» Assignment:
The lines to copy are those in the records below that hold the word "push".
(Beginning of Extracted material)
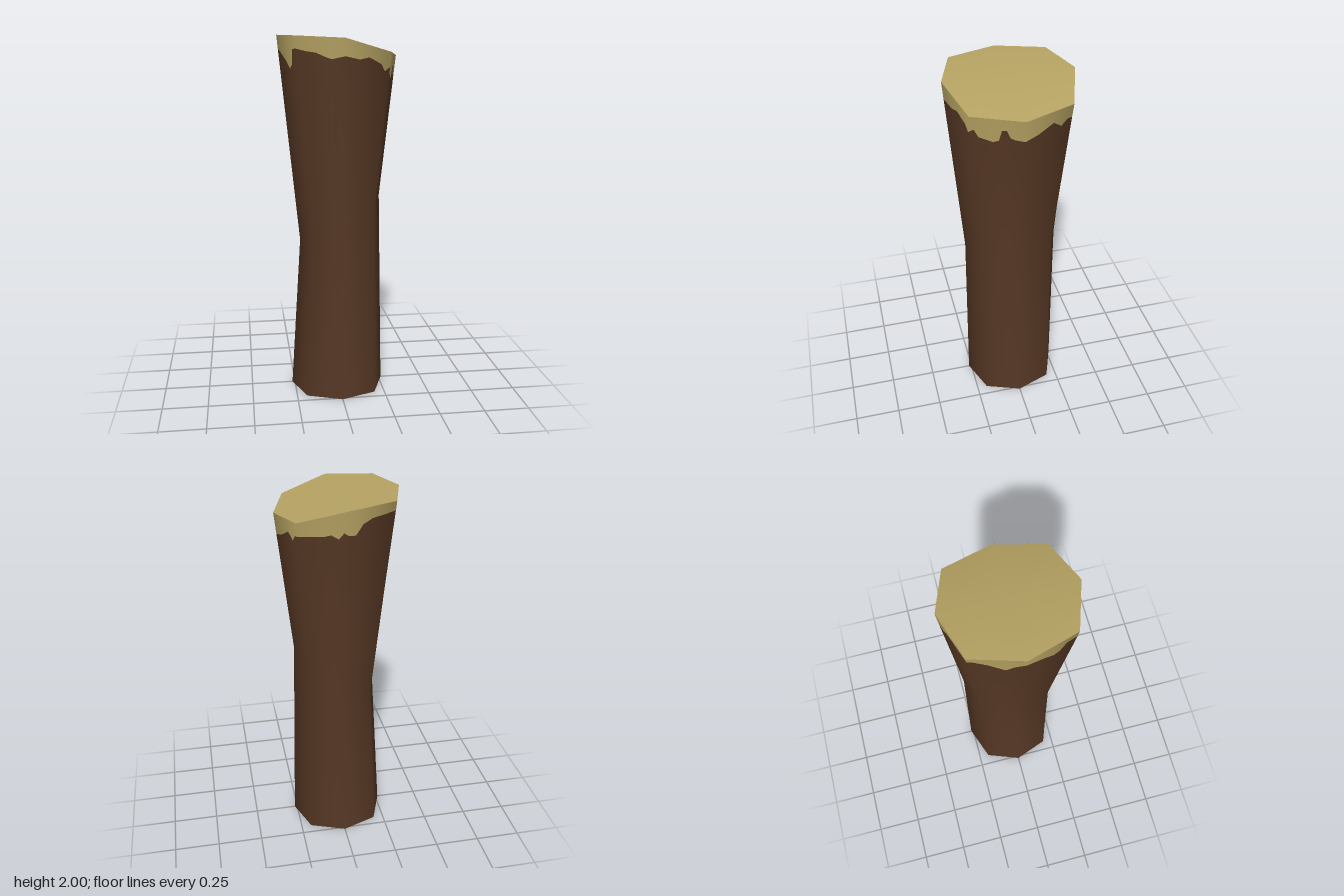
import * as THREE from 'three';

const SIDES = 8;

// Eight-sided ring; reach and diagonal reach in x and z, height given by a rule of x
function ring(cx, rx, rz, diag, height) {
  const pts = [];
  for (let i = 0; i < SIDES; i++) {
    const a = (i * Math.PI) / 4;
    const k = i % 2 ? diag * Math.SQRT2 : 1;
    const x = cx + rx * k * Math.cos(a);
    pts.push(new THREE.Vector3(x, height(x), rz * k * Math.sin(a)));
  }
  return pts;
}

// Peeled bark edge: [position around the ring in sides, depth below the rim]
const PEEL = [
  [0, 0.113], [0.19, 0.108], [0.27, 0.1], [0.34, 0.06], [0.43, 0.062], [0.49, 0.12], [0.6, 0.13],
  [0.86, 0.11], [0.94, 0.07], [1, 0.08], [1.1, 0.105], [1.19, 0.075], [1.47, 0.06], [1.68, 0.085],
  [2, 0.09], [2.28, 0.108], [2.4, 0.1], [2.6, 0.08], [2.81, 0.075], [3, 0.065], [3.2, 0.068],
  [3.3, 0.15], [3.42, 0.17], [3.6, 0.13], [3.8, 0.1], [4, 0.07], [4.2, 0.11], [4.35, 0.165],
  [4.5, 0.13], [4.65, 0.09], [4.9, 0.05], [5, 0.048], [5.25, 0.055], [5.5, 0.06], [5.7, 0.08],
  [5.85, 0.13], [6, 0.125], [6.1, 0.105], [6.2, 0.13], [6.35, 0.1], [6.5, 0.1], [7, 0.07],
  [7.1, 0.07], [7.22, 0.1], [7.4, 0.065], [7.73, 0.1], [8, 0.113],
];

function buildGeometry(points, index, normals) {
  const g = new THREE.BufferGeometry().setFromPoints(points);
  g.setIndex(index);
  if (normals) g.setAttribute('normal', new THREE.Float32BufferAttribute(normals.flatMap((n) => n.toArray()), 3));
  else g.computeVertexNormals();
  return g;
}

// Index for quads between stacked rows, bottom row first
function quadIndex(rows, cols, wrap) {
  const index = [];
  const last = wrap ? cols : cols - 1;
  for (let r = 0; r < rows - 1; r++) {
    for (let i = 0; i < last; i++) {
      const j = (i + 1) % cols;
      const a = r * cols + i, b = r * cols + j, c = a + cols, d = b + cols;
      index.push(a, c, d, a, d, b);
    }
  }
  return index;
}

// Fan that closes a ring
function cap(pts, centre, up) {
  const index = [];
  for (let i = 0; i < SIDES; i++) {
    const j = (i + 1) % SIDES;
    index.push(SIDES, up ? j : i, up ? i : j);
  }
  return buildGeometry([...pts, centre], index);
}

export function createModel() {
  const model = new THREE.Group();
  model.name = 'log';
  const bark = new THREE.MeshStandardMaterial({ color: 0x553724 });
  bark.name = 'bark brown';
  const wood = new THREE.MeshStandardMaterial({ color: 0xb5a262 });
  wood.name = 'bare wood';

  const add = (name, geometry, material) => {
    const mesh = new THREE.Mesh(geometry, material);
    mesh.name = name;
    model.add(mesh);
  };

  // Foot, slanted waist and slanted cut
  const foot = ring(0, 0.265, 0.265, 0.73, () => 0);
  const waist = ring(0.015, 0.225, 0.258, 0.73, (x) => 0.987 + 0.555 * x);
  const rim = ring(0, 0.325, 0.338, 0.76, (x) => 1.985 - x * (x > 0 ? 0.283 : 0.046));
  const rings = [foot, waist, rim];

  // Smooth normals of the plain eight-sided trunk
  const normalAttr = buildGeometry(rings.flat(), quadIndex(3, SIDES, true)).getAttribute('normal');
  const normals = rings.map((_, r) =>
    Array.from({ length: SIDES }, (_, i) => new THREE.Vector3().fromBufferAttribute(normalAttr, r * SIDES + i)));

  // Point along a ring at u sides around
  const around = (list, u) => {
    const i = Math.floor(u);
    return list[i % SIDES].clone().lerp(list[(i + 1) % SIDES], u - i);
  };
  const row = (r) => PEEL.map(([u]) => ({ p: around(rings[r], u), n: around(normals[r], u).normalize() }));
  const footRow = row(0), waistRow = row(1), rimRow = row(2);

  // Ragged line between the bark and the bare wood
  const peelRow = PEEL.map(([, depth], i) => {
    const low = waistRow[i], high = rimRow[i];
    const t = depth / (high.p.y - low.p.y);
    return { p: high.p.clone().lerp(low.p, t), n: high.n.clone().lerp(low.n, t).normalize() };
  });

  const wall = (...rows) => {
    const all = rows.flat();
    return buildGeometry(all.map((v) => v.p), quadIndex(rows.length, PEEL.length, false), all.map((v) => v.n));
  };
  add('barkTrunk', wall(footRow, waistRow, peelRow), bark);
  add('peeledBand', wall(peelRow, rimRow), wood);

  // Cut ends
  add('topCut', cap(rim, new THREE.Vector3(0, 1.985, 0), true), wood);
  add('bottomCut', cap(foot, new THREE.Vector3(0, 0, 0), false), wood);
  return model;
}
(End of Extracted material)
» Reply:
    pts.push(new THREE.Vector3(x, height(x), rz * k * Math.sin(a)));
      index.push(a, c, d, a, d, b);
    index.push(SIDES, up ? j : i, up ? i : j);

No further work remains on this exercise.